(Data entries)
•••••

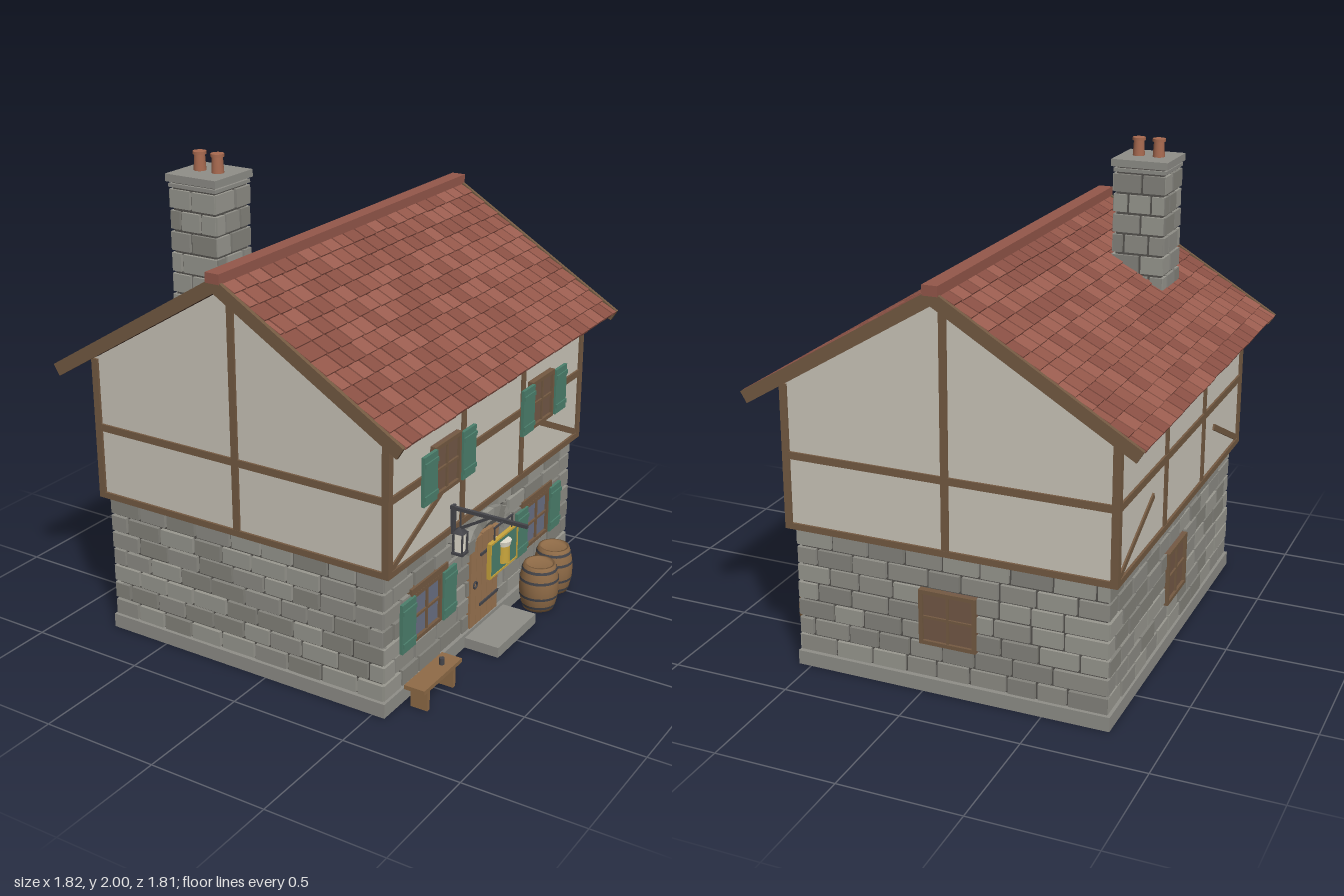
import * as THREE from 'three';
import { mergeGeometries } from 'three/addons/utils/BufferGeometryUtils.js';

const C = {
  stone: [0x8e8d86, 0x999890, 0x84837c], mortar: 0x55534f, slab: 0x8f8e88, plaster: 0xcbc6ba, timber: 0x745a42,
  tile: [0x94574a, 0x9c5e50, 0x8a5044], underlay: 0x4a3229, green: 0x4c7f6c, glass: 0x6a7084, pane: 0x735846,
  door: 0x9a7450, iron: 0x45454a, oak: 0x8f6b47, gold: 0xc9a53c, foam: 0xe4dfd0, pot: 0xa86a50,
};
const MID = -0.11; // centre line of the house in x
let seed = 7;
const rnd = () => (seed = (seed * 16807) % 2147483647) / 2147483647;

const mats = {};
const mat = (c) => (mats[c] ??= new THREE.MeshStandardMaterial({ color: c }));
function add(parent, name, geo, color, x = 0, y = 0, z = 0) {
  const m = new THREE.Mesh(geo, mat(color));
  m.name = name;
  m.position.set(x, y, z);
  parent.add(m);
  return m;
}
const box = (p, name, color, w, h, d, x, y, z) => add(p, name, new THREE.BoxGeometry(w, h, d), color, x, y, z);
const cyl = (p, name, color, r1, r2, h, x, y, z) => add(p, name, new THREE.CylinderGeometry(r1, r2, h, 16), color, x, y, z);
function group(parent, name, x = 0, y = 0, z = 0, ry = 0) {
  const g = new THREE.Group();
  g.name = name;
  g.position.set(x, y, z);
  g.rotation.y = ry;
  parent.add(g);
  return g;
}
// straight beam between two points of a wall plane
function beam(p, name, color, x1, y1, x2, y2, z, t, d) {
  const m = box(p, name, color, Math.hypot(x2 - x1, y2 - y1), t, d, (x1 + x2) / 2, (y1 + y2) / 2, z);
  m.rotation.z = Math.atan2(y2 - y1, x2 - x1);
  return m;
}
// merge boxes into one mesh per shade
function shades(parent, name, colors, lists) {
  lists.forEach((l, i) => l.length && add(parent, name, mergeGeometries(l), colors[i]));
}

// courses of blocks on a wall plane; holes are [x0, x1, y0, y1]
function masonry(parent, half, y0, y1, rows, out, len, holes = []) {
  const lists = [[], [], []], h = (y1 - y0) / rows, gap = 0.012;
  for (let r = 0; r < rows; r++) {
    const yc = y0 + (r + 0.5) * h;
    let x = -half;
    let first = len * (r % 2 ? 0.55 : 1);
    while (x < half - 0.01) {
      let e = x + first * (0.85 + 0.35 * rnd());
      first = len;
      if (half - e < len * 0.4) e = half;
      let parts = [[x, e]];
      for (const [a, b, c, d] of holes) {
        if (yc < c || yc > d) continue;
        parts = parts.flatMap(([s, t]) => [[s, Math.min(t, a)], [Math.max(s, b), t]].filter(([i, j]) => j - i > 0.03));
      }
      for (const [s, t] of parts) {
        const d = 0.03 + 0.006 * rnd();
        const g = new THREE.BoxGeometry(t - s - gap, h - gap, d);
        lists[Math.floor(rnd() * 3)].push(g.translate((s + t) / 2, yc, out - 0.036 + d / 2));
      }
      x = e;
    }
  }
  shades(parent, 'stoneBlocks', C.stone, lists);
}

// framed window with a cross bar
function windowUnit(p, x, y, w, h, out, pane) {
  const g = group(p, 'window', x, y, out);
  box(g, 'windowPane', pane, w, h, 0.02, 0, 0, -0.012);
  for (const s of [-1, 1]) {
    box(g, 'windowJamb', C.timber, 0.016, h, 0.03, s * (w / 2 - 0.008), 0, -0.005);
    box(g, 'windowRail', C.timber, w, 0.016, 0.03, 0, s * (h / 2 - 0.008), -0.005);
  }
  box(g, 'mullion', C.timber, 0.01, h, 0.012, 0, 0, 0);
  box(g, 'crossBar', C.timber, w, 0.01, 0.012, 0, 0, 0);
  return g;
}
function shutters(p, w, h, z) {
  for (const s of [-1, 1]) {
    const g = group(p, 'shutter', s * (w / 2 + 0.048), 0, z);
    box(g, 'shutterBoard', C.green, 0.1, h, 0.014, 0, 0, 0);
    for (const t of [-1, 1]) box(g, 'shutterBatten', C.green, 0.096, 0.018, 0.008, 0, t * h * 0.33, 0.009);
  }
}

function buildWalls(house) {
  box(house, 'foundation', C.slab, 1.33, 0.06, 1.59, 0, 0.03, 0);
  box(house, 'mortarCore', C.mortar, 1.284, 0.54, 1.544, 0, 0.33, 0);
  const s = new THREE.Shape([[-0.68, 0.6], [0.68, 0.6], [0.68, 1.2], [0, 1.61], [-0.68, 1.2]].map((p) => new THREE.Vector2(...p)));
  add(house, 'plasterWalls', new THREE.ExtrudeGeometry(s, { depth: 1.6, bevelEnabled: false }), C.plaster, 0, 0, -0.8);

  const lowWin = [-0.105, 0.105, 0.22, 0.43];
  for (let i = 0; i < 4; i++) {
    const long = i % 2 === 1, doorSide = i === 1;
    const w = group(house, ['frontWall', 'leftWall', 'backWall', 'rightWall'][i], 0, 0, 0, i * Math.PI / 2);
    const half = long ? 0.79 : 0.66, out = long ? 0.66 : 0.79, up = long ? 0.69 : 0.81, upHalf = long ? 0.81 : 0.69;
    const holes = doorSide
      ? [[-0.125, 0.125, 0, 0.47], [-0.17, 0.17, 0.44, 0.53], [-0.58, -0.36, 0.2, 0.46], [0.36, 0.58, 0.2, 0.46]]
      : i ? [lowWin] : [];
    masonry(w, half - 0.001, 0.06, 0.6, 7, out, 0.145, holes);
    // timber frame
    const z = up - 0.015;
    box(w, 'sillBeam', C.timber, upHalf * 2, 0.026, 0.04, 0, 0.613, up - 0.02);
    box(w, 'midRail', C.timber, upHalf * 2 - 0.02, 0.03, 0.028, 0, 0.91, z);
    for (const e of [-1, 1]) {
      box(w, 'cornerPost', C.timber, 0.03, 0.6, 0.03, e * (upHalf - 0.015), 0.9, z);
      if (long) {
        box(w, 'post', C.timber, 0.03, 0.6, 0.026, e * 0.25, 0.9, z);
        beam(w, 'brace', C.timber, e * 0.78, 0.63, e * 0.4, 0.81, z, 0.026, 0.024);
      }
    }
    if (!long) box(w, 'gablePost', C.timber, 0.03, 1.0, 0.028, 0, 1.1, z);
    // windows
    if (doorSide) {
      for (const e of [-1, 1]) {
        const low = windowUnit(w, e * 0.47, 0.325, 0.22, 0.21, 0.655, C.glass);
        shutters(low, 0.22, 0.21, 0.012);
        box(w, 'lintel', C.timber, 0.28, 0.028, 0.03, e * 0.46, 0.447, 0.652);
        const high = windowUnit(w, e * 0.4, 0.915, 0.2, 0.21, 0.695, C.pane);
        shutters(high, 0.2, 0.2, 0.012);
      }
      buildDoor(w);
    } else if (i) windowUnit(w, 0, 0.325, 0.24, 0.23, out, C.pane);
  }
}

function buildDoor(w) {
  const g = group(w, 'door', 0, 0, 0.65);
  const n = 5, pw = 0.235 / n;
  for (let i = 0; i < n; i++) {
    const x = (i - 2) * pw, top = 0.46 - 0.003 * (i - 2) ** 2;
    box(g, 'doorPlank', C.door, pw - 0.003, top - 0.05, 0.02, x, (top + 0.05) / 2, 0);
  }
  for (const y of [0.14, 0.37]) box(g, 'strapHinge', C.iron, 0.16, 0.012, 0.008, 0.037, y, 0.012);
  add(g, 'ringHandle', new THREE.TorusGeometry(0.014, 0.004, 8, 16), C.iron, -0.085, 0.25, 0.014);
  // arch of wedge stones
  for (let i = 0; i < 9; i++) {
    const a = Math.PI * i / 8;
    const m = box(g, 'archStone', C.stone[i % 3], 0.056, 0.05, 0.05, 0.15 * Math.cos(a), 0.455 + 0.078 * Math.sin(a), 0.005);
    m.rotation.z = Math.atan2(0.15 * Math.sin(a), 0.078 * Math.cos(a)) - Math.PI / 2;
  }
  box(w, 'doorStep', C.slab, 0.335, 0.045, 0.16, 0, 0.0225, 0.74);
}

function buildRoof(house) {
  const A = Math.atan2(0.475, 0.785), L = 0.917, rows = 12, step = L / rows;
  for (const e of [0, 1]) {
    const side = group(house, 'roofSide', 0, 1.64, 0, e * Math.PI);
    const slope = group(side, 'roofSlope');
    slope.rotation.z = -A;
    box(slope, 'roofDeck', C.underlay, L - 0.01, 0.022, 1.78, L / 2, -0.005, 0);
    for (const s of [-1, 1]) box(slope, 'bargeBoard', C.timber, L + 0.015, 0.052, 0.016, L / 2, -0.002, s * 0.894);
    const lists = [[], [], []];
    for (let r = 0; r < rows; r++) {
      let z = -0.885;
      let w = r % 2 ? 0.04 : 0.08;
      while (z < 0.87) {
        const end = 0.885 - z - w < 0.03 ? 0.885 : z + w;
        const g = new THREE.BoxGeometry(step + 0.012 + 0.008 * rnd(), 0.012, end - z - 0.009);
        g.rotateZ(0.09).translate((r + 0.5) * step, 0.015, (z + end) / 2);
        lists[Math.floor(rnd() * 3)].push(g);
        z = end;
        w = 0.074 + 0.012 * rnd();
      }
    }
    shades(slope, 'roofTiles', C.tile, lists);
  }
  box(house, 'ridgeCap', C.tile[0], 0.062, 0.04, 1.81, 0, 1.665, 0);
}

function buildChimney(root) {
  const g = group(root, 'chimney', -0.452, 0, 0.46);
  box(g, 'chimneyCore', C.mortar, 0.2, 0.62, 0.2, 0, 1.58, 0);
  for (let i = 0; i < 4; i++) masonry(group(g, 'chimneySide', 0, 0, 0, i * Math.PI / 2), 0.114, 1.28, 1.87, 7, 0.116, 0.11);
  box(g, 'chimneyNeck', C.slab, 0.225, 0.014, 0.225, 0, 1.88, 0);
  box(g, 'chimneyCap', C.slab, 0.24, 0.03, 0.24, 0, 1.91, 0);
  for (const x of [-0.043, 0.043]) {
    cyl(g, 'chimneyPot', C.pot, 0.021, 0.025, 0.07, x, 1.96, 0);
    cyl(g, 'potRim', C.pot, 0.027, 0.027, 0.012, x, 1.994, 0);
  }
}

function barrel(root, x, z) {
  const g = group(root, 'barrel', x, 0, z);
  const R = (y) => 0.085 - 0.018 * ((y - 0.1025) / 0.1025) ** 2;
  const pts = [[0, 0], [R(0), 0]];
  for (let i = 1; i <= 8; i++) pts.push([R(i * 0.0256), i * 0.0256]);
  pts.push([0.058, 0.205], [0.058, 0.192], [0, 0.192]);
  add(g, 'barrelBody', new THREE.LatheGeometry(pts.map((p) => new THREE.Vector2(...p)), 20), C.oak);
  for (const y of [0.02, 0.065, 0.14, 0.185]) cyl(g, 'barrelHoop', C.iron, R(y + 0.006) + 0.002, R(y - 0.006) + 0.002, 0.012, 0, y, 0).material = new THREE.MeshStandardMaterial({ color: C.iron });
  // hoops are open bands so the barrel head stays visible
  g.children.slice(1).forEach((m) => {
    const { radiusTop, radiusBottom, height } = m.geometry.parameters;
    m.geometry = new THREE.CylinderGeometry(radiusTop, radiusBottom, height, 20, 1, true);
    m.material.side = THREE.DoubleSide;
  });
}

function buildProps(root) {
  barrel(root, 0.628, -0.495);
  barrel(root, 0.648, -0.317);
  // bench with a cup
  const b = group(root, 'bench', 0.63, 0, 0.555);
  box(b, 'benchSeat', C.oak, 0.09, 0.018, 0.29, 0, 0.1, 0);
  for (const z of [-0.1, 0.1]) box(b, 'benchLeg', C.oak, 0.075, 0.092, 0.018, 0, 0.046, z);
  box(b, 'benchStretcher', C.oak, 0.016, 0.016, 0.2, 0, 0.065, 0);
  cyl(b, 'cup', C.iron, 0.011, 0.011, 0.028, 0, 0.123, -0.065);
  // hanging sign on an iron bracket
  const s = group(root, 'sign', 0, 0, 0.335);
  box(s, 'bracketBar', C.iron, 0.335, 0.014, 0.014, 0.735, 0.708, 0);
  box(s, 'bracketPlate', C.iron, 0.012, 0.12, 0.024, 0.583, 0.66, 0);
  beam(s, 'bracketBrace', C.iron, 0.585, 0.61, 0.74, 0.703, 0, 0.01, 0.01);
  for (const z of [-0.07, 0.07]) box(s, 'signHanger', C.iron, 0.005, 0.06, 0.005, 0.8, 0.675, z);
  box(s, 'signSpreader', C.iron, 0.006, 0.006, 0.15, 0.8, 0.705, 0);
  box(s, 'signBoard', C.green, 0.01, 0.14, 0.215, 0.8, 0.58, 0);
  for (const e of [-1, 1]) {
    box(s, 'signRim', C.gold, 0.016, 0.008, 0.223, 0.8, 0.58 + e * 0.07, 0);
    box(s, 'signRim', C.gold, 0.016, 0.148, 0.008, 0.8, 0.58, e * 0.108);
  }
  cyl(s, 'mugBody', C.gold, 0.028, 0.03, 0.07, 0.8, 0.575, 0);
  cyl(s, 'mugFoam', C.foam, 0.034, 0.03, 0.02, 0.8, 0.62, 0);
  add(s, 'mugHandle', new THREE.TorusGeometry(0.02, 0.005, 8, 16), C.gold, 0.8, 0.578, 0.035).rotation.y = Math.PI / 2;
  // lantern by the wall
  const l = group(root, 'lantern', 0.615, 0, 0.335);
  box(l, 'lanternHook', C.iron, 0.005, 0.08, 0.005, 0, 0.67, 0);
  add(l, 'lanternRoof', new THREE.ConeGeometry(0.034, 0.028, 4, 1).rotateY(Math.PI / 4), C.iron, 0, 0.623, 0);
  box(l, 'lanternBase', C.iron, 0.05, 0.01, 0.05, 0, 0.524, 0);
  box(l, 'lanternGlass', C.foam, 0.03, 0.08, 0.03, 0, 0.569, 0);
  for (const x of [-1, 1]) for (const z of [-1, 1]) box(l, 'lanternPost', C.iron, 0.006, 0.085, 0.006, x * 0.02, 0.569, z * 0.02);
}

export function createModel() {
  seed = 7;
  const root = new THREE.Group();
  root.name = 'tavern';
  const house = group(root, 'house', MID);
  buildWalls(house);
  buildRoof(house);
  buildChimney(root);
  buildProps(root);
  return root;
}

•••••

The lines to return are those in the entries above that include "parent".

REPLY TO THE TASK:
function add(parent, name, geo, color, x = 0, y = 0, z = 0) {
  parent.add(m);
function group(parent, name, x = 0, y = 0, z = 0, ry = 0) {
  parent.add(g);
function shades(parent, name, colors, lists) {
  lists.forEach((l, i) => l.length && add(parent, name, mergeGeometries(l), colors[i]));
function masonry(parent, half, y0, y1, rows, out, len, holes = []) {
  shades(parent, 'stoneBlocks', C.stone, lists);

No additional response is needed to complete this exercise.